The NHL had its first successful test of a 360-degree virtual reality experience at its Stadium Series game between the San Jose Sharks and Los Angeles Kings last month, mounting cameras around the glass that filmed HD images in the round.





When basketball lovers aren’t able to trek to stadiums near and far to follow their favorite teams, it’s possible that watching games on a bar’s widescreen TV from behind bowls of wings is the next best thing. This may no longer be true, however, as a wave of court-side, 3D virtual game experiences is becoming available to superfans with Oculus gear.

Earlier this month, NextVR showed off its new enhanced spectator experiences at the 2015 NBA All-Star Technology Summit with virtual reality (VR) footage of an October 2014 Miami Heat and Cleveland Cavaliers match-up in Rio de Janeiro. The NBA also already announced plans to record VR sessions of the NBA All-Star Game, the Foot Locker Three-Point Contest, and the Sprite Slam Dunk event and practice.









From DSC:
In the future, will you be able to “pull up a seat” at any lecture — throughout the globe — that you want to?




Alternatively, another experiment might relate to second screening lectures — i.e., listening to the lecture on the main/large screen — in your home or office — and employing social-based learning/networking going on via a mobile device.
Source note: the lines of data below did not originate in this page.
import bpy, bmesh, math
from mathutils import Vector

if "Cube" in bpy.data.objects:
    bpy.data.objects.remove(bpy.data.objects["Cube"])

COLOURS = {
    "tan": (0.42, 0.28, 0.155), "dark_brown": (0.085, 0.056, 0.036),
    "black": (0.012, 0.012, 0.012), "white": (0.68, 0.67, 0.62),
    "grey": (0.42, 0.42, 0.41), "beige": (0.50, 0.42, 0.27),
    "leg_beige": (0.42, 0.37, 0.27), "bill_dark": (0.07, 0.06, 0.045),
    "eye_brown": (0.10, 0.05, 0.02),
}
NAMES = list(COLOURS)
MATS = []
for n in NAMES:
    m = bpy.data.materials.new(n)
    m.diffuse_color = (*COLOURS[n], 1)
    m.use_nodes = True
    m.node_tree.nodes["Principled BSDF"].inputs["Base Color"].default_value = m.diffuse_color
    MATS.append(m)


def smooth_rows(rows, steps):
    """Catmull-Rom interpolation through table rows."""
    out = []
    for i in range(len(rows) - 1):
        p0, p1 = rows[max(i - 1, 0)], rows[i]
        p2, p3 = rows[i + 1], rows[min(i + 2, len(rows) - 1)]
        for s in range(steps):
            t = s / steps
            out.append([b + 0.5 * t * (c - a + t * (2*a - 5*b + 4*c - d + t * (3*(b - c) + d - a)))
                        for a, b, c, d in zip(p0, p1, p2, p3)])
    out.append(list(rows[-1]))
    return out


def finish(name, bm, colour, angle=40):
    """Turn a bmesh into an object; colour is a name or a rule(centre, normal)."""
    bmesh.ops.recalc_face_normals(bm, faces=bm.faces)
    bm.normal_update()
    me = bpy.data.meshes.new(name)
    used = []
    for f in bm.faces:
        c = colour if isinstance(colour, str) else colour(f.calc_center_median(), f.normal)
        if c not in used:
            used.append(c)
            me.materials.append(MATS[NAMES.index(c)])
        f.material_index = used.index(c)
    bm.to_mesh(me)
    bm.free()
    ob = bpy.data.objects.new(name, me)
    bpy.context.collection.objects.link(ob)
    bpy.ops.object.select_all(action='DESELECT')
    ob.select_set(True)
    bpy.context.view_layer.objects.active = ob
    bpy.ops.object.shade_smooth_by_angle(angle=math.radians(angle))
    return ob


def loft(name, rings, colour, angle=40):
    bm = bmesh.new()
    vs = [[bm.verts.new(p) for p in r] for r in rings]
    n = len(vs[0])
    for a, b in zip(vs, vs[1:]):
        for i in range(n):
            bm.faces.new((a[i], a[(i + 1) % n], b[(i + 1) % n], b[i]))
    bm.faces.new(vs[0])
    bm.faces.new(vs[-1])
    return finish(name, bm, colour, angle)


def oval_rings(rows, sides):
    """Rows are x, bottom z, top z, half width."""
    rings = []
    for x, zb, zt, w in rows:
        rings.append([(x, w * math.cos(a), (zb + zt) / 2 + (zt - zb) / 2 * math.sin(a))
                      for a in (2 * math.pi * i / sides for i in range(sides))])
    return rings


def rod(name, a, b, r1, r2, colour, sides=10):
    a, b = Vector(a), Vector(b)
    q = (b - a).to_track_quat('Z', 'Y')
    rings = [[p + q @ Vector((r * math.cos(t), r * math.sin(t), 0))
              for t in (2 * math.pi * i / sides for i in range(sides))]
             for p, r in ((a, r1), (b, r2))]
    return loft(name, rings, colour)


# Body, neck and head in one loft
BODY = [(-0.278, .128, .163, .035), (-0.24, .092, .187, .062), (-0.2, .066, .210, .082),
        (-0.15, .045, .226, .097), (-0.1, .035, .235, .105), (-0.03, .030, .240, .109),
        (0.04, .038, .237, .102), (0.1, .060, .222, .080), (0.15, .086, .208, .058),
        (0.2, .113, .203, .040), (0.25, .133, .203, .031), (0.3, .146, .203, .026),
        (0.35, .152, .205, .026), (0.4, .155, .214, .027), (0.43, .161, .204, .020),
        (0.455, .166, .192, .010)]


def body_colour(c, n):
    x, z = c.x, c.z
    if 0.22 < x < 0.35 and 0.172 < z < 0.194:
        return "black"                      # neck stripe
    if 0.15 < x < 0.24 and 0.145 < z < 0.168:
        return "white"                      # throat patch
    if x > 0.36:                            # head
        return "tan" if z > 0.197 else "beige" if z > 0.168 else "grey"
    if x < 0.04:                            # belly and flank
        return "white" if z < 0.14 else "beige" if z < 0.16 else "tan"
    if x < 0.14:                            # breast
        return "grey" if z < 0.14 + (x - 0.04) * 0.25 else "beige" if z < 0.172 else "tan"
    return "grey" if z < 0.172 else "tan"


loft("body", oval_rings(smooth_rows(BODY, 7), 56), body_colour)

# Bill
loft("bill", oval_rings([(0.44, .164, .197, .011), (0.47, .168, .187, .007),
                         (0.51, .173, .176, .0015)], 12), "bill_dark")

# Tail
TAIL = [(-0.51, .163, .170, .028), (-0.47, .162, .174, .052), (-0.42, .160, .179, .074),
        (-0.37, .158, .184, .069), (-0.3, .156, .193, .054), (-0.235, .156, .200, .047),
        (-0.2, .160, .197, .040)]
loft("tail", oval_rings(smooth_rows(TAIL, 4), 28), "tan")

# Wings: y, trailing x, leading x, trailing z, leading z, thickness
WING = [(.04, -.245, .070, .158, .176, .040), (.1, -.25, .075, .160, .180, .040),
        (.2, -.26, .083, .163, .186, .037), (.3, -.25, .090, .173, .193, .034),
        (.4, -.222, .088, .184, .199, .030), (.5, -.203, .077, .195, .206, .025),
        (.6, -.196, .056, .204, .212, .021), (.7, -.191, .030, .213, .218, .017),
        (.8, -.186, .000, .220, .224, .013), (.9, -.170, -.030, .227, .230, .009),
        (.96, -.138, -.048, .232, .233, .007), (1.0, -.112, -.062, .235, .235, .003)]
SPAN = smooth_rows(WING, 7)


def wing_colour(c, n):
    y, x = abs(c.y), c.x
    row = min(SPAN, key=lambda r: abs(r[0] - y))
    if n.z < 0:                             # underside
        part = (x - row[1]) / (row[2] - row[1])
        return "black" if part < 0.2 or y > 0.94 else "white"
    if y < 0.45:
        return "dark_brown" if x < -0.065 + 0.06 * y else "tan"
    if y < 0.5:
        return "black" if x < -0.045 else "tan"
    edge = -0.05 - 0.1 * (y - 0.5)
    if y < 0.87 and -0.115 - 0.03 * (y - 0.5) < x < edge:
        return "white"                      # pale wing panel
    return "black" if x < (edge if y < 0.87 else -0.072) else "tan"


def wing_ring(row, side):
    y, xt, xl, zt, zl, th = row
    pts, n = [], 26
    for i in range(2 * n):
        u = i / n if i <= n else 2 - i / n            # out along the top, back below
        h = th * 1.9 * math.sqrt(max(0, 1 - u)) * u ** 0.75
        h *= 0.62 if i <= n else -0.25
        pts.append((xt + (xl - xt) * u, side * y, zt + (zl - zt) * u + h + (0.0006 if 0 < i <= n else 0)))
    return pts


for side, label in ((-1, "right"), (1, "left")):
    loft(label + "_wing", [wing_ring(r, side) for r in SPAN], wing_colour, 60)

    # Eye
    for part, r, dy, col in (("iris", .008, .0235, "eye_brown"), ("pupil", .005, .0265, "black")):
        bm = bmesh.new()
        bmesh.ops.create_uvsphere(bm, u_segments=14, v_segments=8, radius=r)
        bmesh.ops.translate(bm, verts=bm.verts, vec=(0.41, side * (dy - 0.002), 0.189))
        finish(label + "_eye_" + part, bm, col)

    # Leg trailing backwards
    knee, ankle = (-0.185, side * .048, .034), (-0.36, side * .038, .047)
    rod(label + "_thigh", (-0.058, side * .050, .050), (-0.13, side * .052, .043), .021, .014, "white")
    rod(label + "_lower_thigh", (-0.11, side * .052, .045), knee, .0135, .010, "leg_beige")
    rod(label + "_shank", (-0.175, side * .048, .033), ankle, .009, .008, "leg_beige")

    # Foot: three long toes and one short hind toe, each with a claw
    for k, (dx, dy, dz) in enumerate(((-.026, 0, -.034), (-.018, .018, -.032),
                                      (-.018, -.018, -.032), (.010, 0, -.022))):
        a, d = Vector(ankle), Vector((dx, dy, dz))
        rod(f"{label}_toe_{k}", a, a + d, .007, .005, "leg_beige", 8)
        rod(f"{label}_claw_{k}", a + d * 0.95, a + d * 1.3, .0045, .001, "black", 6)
Consider this article:

TV-friendly social network Twitter is testing a new Social TV service on iPhones which provides users with content and interaction about only one TV show at a time.

The aim is to give users significantly better engagement with their favourite shows than they presently experience when they follow a live broadcast via a Twitter hashtag.

This radical innovation in Social TV design effectively curates just relevant content (screening out irrelevant tweets that use a show’s hashtag) and presents it in an easy-to-use interface.

If successful, the TV Timeline feature will better position Twitter as it competes with Facebook to partner with the television industry and tap advertising revenue related to TV programming.